Learn physical geography at your own pace What is atmospheric pressure? How does latitude indicate the type of climate a specific place will have? Where are volcanic eruptions or strong earthquakes most likely to occur? With Physical Geography: A Self-Teaching Guide, you'll discover the answers to these questions and many more about the basics of how our planet operates. Veteran geography teacher Michael Craghan takes you on a guided tour of Earth's surface, explaining our planet's systems and cycles and their complex interactions step by step. From seasonal changes to coastal processes, from effluvial basins to deep sea fissures, Craghan puts the emphasis on comprehension of the topics. He also includes more than 100 specially commissioned illustrations and 50 photographs to help clarify difficult concepts.
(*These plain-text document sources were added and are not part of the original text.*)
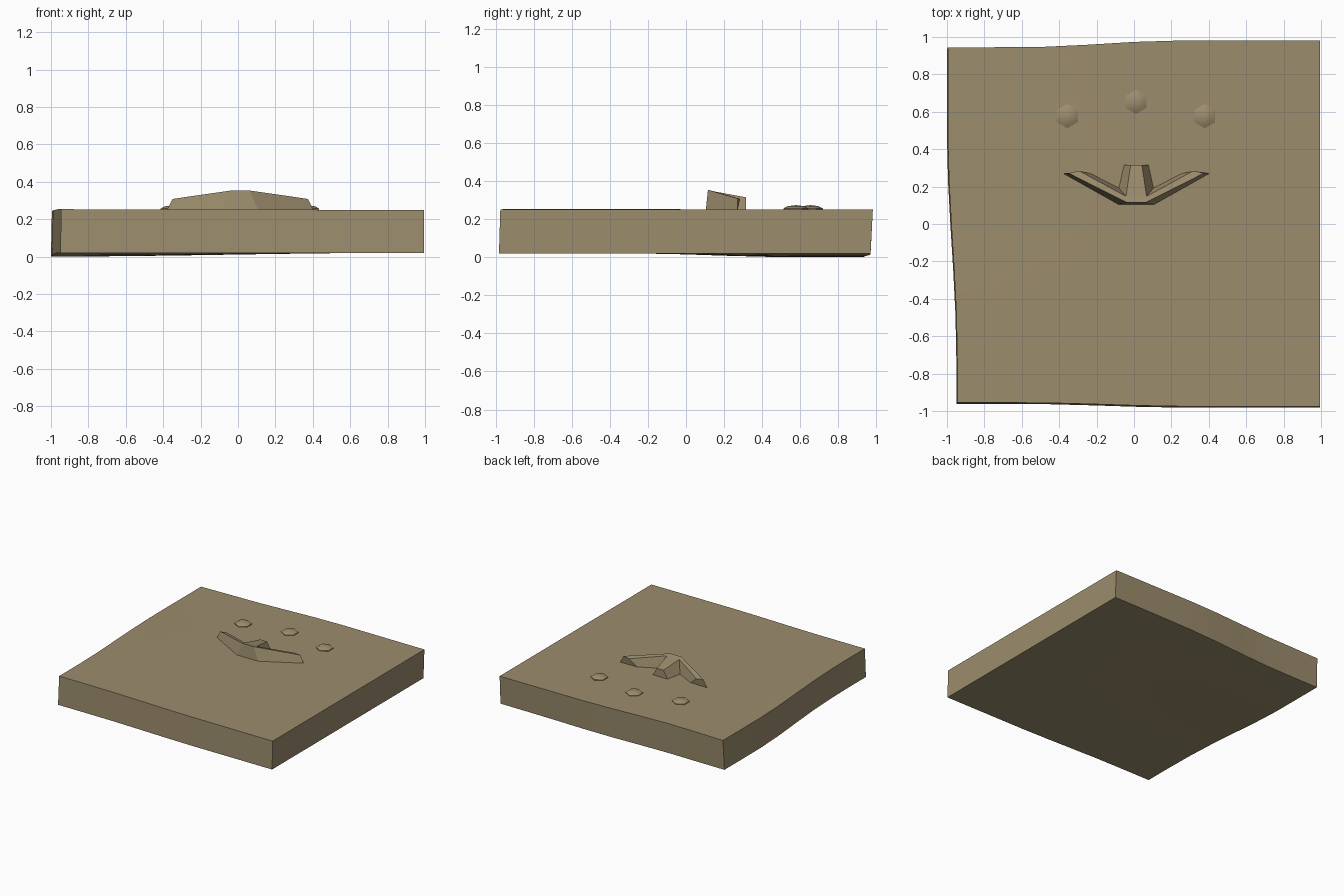
import bpy
import bmesh
import math

old = bpy.data.objects.get("Cube")
if old:
    bpy.data.objects.remove(old, do_unlink=True)

# One sandstone colour for everything
stone = bpy.data.materials.new("sandstone")
stone.use_nodes = True
STONE_COLOUR = (0.33, 0.265, 0.153, 1)
stone.diffuse_color = STONE_COLOUR
stone.node_tree.nodes["Principled BSDF"].inputs["Base Color"].default_value = STONE_COLOUR


def finish(bm, name, angle=None):
    bmesh.ops.recalc_face_normals(bm, faces=bm.faces)
    mesh = bpy.data.meshes.new(name)
    bm.to_mesh(mesh)
    bm.free()
    mesh.materials.append(stone)
    obj = bpy.data.objects.new(name, mesh)
    bpy.context.collection.objects.link(obj)
    if angle:
        bpy.ops.object.select_all(action='DESELECT')
        obj.select_set(True)
        bpy.context.view_layer.objects.active = obj
        bpy.ops.object.shade_smooth_by_angle(angle=math.radians(angle))
    return obj


def ease(value, start, end):
    t = min(max((value - start) / (end - start), 0), 1)
    return t * t * (3 - 2 * t)


# Slab: a grid box whose edges bow gently and whose back left corner sags
def slab_point(u, v, top):
    y0 = v * 1.92 - 0.96
    left = -0.945 - 0.05 * ease(y0, -0.7, 0.5) - (0 if top else 0.005)
    x = left + u * (0.995 - left)
    front = -0.955 - 0.02 * ease(x, -0.6, 0.3) - (0 if top else 0.007)
    back = 0.945 + 0.036 * ease(x, -0.6, 0.25) - (0 if top else 0.012)
    sag = ease(y0, -0.3, 0.6) * (1 - ease(x, -1, 0.9))
    z = 0.253 - 0.004 * u - 0.01 * sag * (1 - u) ** 4 if top else 0.02 - 0.02 * sag
    return x, front + v * (back - front), z


N = 8
bm = bmesh.new()
bmesh.ops.create_cube(bm, size=1)
bmesh.ops.delete(bm, geom=bm.faces[:], context='FACES')
bmesh.ops.delete(bm, geom=bm.verts[:], context='VERTS')
rows = {(i, j, k): bm.verts.new(slab_point(i / N, j / N, k))
        for i in range(N + 1) for j in range(N + 1) for k in (0, 1)}
for i in range(N):
    for j in range(N):
        for k in (0, 1):
            bm.faces.new([rows[a, b, k] for a, b in
                          ((i, j), (i + 1, j), (i + 1, j + 1), (i, j + 1))])
    for e in (0, N):
        bm.faces.new([rows[c] for c in ((i, e, 0), (i + 1, e, 0), (i + 1, e, 1), (i, e, 1))])
        bm.faces.new([rows[c] for c in ((e, i, 0), (e, i + 1, 0), (e, i + 1, 1), (e, i, 1))])
finish(bm, "slab", 30)

# Three-pronged raised emblem: mirrored base and top outlines joined by walls
CENTRE = 0.012
half_base = [(0.098, 0.104), (0.393, 0.27), (0.235, 0.267), (0.095, 0.195), (0.068, 0.315)]
half_top = [(0.05, 0.115, 0.353), (0.362, 0.272, 0.308), (0.305, 0.284, 0.306),
            (0.055, 0.148, 0.345), (0.03, 0.315, 0.314)]
half_base = [(x, y, 0.245) for x, y in half_base]


def both_sides(bm, half):
    right = [bm.verts.new((CENTRE + x, y, z)) for x, y, z in half]
    left = [bm.verts.new((CENTRE - x, y, z)) for x, y, z in half]
    return right + left[::-1]


bm = bmesh.new()
base = both_sides(bm, half_base)
top = both_sides(bm, half_top)
count = len(base)
for i in range(count):
    j = (i + 1) % count
    bm.faces.new((base[i], base[j], top[j], top[i]))
# wing tops, stem top and hub
for ring in (base, top):
    bm.faces.new(ring[0:4])
    bm.faces.new(ring[6:10])
    bm.faces.new(ring[3:7])
    bm.faces.new((ring[0], ring[3], ring[6], ring[9]))
finish(bm, "emblem")


# Low domed studs with six sides
def stud(name, x, y):
    bm = bmesh.new()
    rings = []
    for radius, z in ((0.065, 0.25), (0.065, 0.256), (0.042, 0.268)):
        rings.append([bm.verts.new((x + radius * math.sin(a * math.pi / 3),
                                    y + radius * math.cos(a * math.pi / 3), z))
                      for a in range(6)])
    tip = bm.verts.new((x, y, 0.273))
    for a in range(6):
        b = (a + 1) % 6
        for low, high in zip(rings, rings[1:]):
            bm.faces.new((low[a], low[b], high[b], high[a]))
        bm.faces.new((rings[-1][a], rings[-1][b], tip))
    bm.faces.new(rings[0])
    finish(bm, name, 50)


stud("right_stud", -0.357, 0.577)
stud("middle_stud", 0.01, 0.653)
stud("left_stud", 0.378, 0.577)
The clearly structured format of Physical Geography makes it fully accessible, providing an easily understood, comprehensive overview for everyone from the student to the amateur geographer to the hobbyist. Like all Self-Teaching Guides, Physical Geography allows you to build gradually on what you have learned-at your own pace. Questions and self-tests reinforce the information in each chapter and allow you to skip ahead or focus on specific areas of concern. Packed with useful, up-to-date information, this clear, concise volume is a valuable learning tool and reference source for anyone who wants to improve his or her understanding of physical geography.
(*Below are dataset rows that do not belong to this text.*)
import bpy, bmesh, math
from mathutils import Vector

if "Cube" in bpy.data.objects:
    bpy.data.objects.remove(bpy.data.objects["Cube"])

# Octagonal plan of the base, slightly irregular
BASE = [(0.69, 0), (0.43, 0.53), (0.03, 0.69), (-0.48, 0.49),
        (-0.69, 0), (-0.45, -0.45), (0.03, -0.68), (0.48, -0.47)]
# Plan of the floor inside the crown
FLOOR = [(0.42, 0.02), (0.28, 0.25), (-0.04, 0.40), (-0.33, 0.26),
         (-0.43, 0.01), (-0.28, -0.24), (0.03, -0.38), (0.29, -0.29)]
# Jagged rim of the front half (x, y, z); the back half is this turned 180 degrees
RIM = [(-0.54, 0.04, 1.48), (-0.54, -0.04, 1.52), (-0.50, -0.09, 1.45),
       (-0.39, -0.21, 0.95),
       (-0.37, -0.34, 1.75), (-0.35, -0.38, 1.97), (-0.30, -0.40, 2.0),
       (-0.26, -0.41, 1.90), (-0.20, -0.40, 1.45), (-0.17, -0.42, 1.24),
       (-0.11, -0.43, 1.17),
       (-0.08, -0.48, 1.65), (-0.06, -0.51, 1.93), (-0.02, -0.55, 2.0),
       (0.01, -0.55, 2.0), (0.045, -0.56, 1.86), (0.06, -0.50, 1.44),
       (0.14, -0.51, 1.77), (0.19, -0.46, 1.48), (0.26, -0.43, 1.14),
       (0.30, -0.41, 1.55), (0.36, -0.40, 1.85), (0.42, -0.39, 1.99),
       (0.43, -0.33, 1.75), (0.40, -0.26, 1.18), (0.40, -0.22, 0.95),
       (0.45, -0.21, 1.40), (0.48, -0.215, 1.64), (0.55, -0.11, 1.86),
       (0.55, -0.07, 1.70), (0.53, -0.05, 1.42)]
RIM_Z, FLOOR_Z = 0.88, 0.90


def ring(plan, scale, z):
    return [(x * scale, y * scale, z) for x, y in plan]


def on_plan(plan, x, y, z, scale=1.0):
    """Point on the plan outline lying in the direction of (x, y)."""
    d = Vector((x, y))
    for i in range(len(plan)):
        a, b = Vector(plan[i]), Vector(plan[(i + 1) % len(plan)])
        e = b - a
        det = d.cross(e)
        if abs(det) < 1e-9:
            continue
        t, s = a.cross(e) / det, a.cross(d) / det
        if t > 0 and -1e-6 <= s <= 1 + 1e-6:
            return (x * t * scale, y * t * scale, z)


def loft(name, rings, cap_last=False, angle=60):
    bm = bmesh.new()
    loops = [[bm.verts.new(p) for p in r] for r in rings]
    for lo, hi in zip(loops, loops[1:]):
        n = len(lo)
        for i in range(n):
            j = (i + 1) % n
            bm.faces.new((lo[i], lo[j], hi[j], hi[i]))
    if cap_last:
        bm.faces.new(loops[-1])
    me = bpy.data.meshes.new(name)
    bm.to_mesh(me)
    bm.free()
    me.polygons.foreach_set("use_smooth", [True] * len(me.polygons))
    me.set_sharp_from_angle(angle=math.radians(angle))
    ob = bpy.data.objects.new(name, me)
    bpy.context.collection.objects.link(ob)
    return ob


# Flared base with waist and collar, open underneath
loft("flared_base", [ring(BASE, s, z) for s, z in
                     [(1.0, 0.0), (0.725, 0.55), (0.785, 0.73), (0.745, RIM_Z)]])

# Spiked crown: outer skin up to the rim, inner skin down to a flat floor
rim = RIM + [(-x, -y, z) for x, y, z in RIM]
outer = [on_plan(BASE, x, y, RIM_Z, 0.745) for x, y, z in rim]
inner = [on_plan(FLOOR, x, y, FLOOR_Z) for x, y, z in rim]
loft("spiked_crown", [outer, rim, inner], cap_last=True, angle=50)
Includes, beginning Sept. 15, 1954 (and on the 15th of each month, Sept.-May) a special section: School library journal, ISSN 0000-0035, (called Junior libraries, 1954-May 1961). Also issued separately.
Grounded in historical sources and informed by recent work in cultural, sociological, geographical and spatial studies, Romantic Geography illuminates the nexus between imaginative literature and geography in William Wordsworth's poetry and prose. It shows that eighteenth-century social and political interest groups contested spaces through maps, geographical commentaries and travel literature; and that by configuring 'utopian' landscapes Wordsworth himself participated in major social and political controversies in post-French Revolutionary England.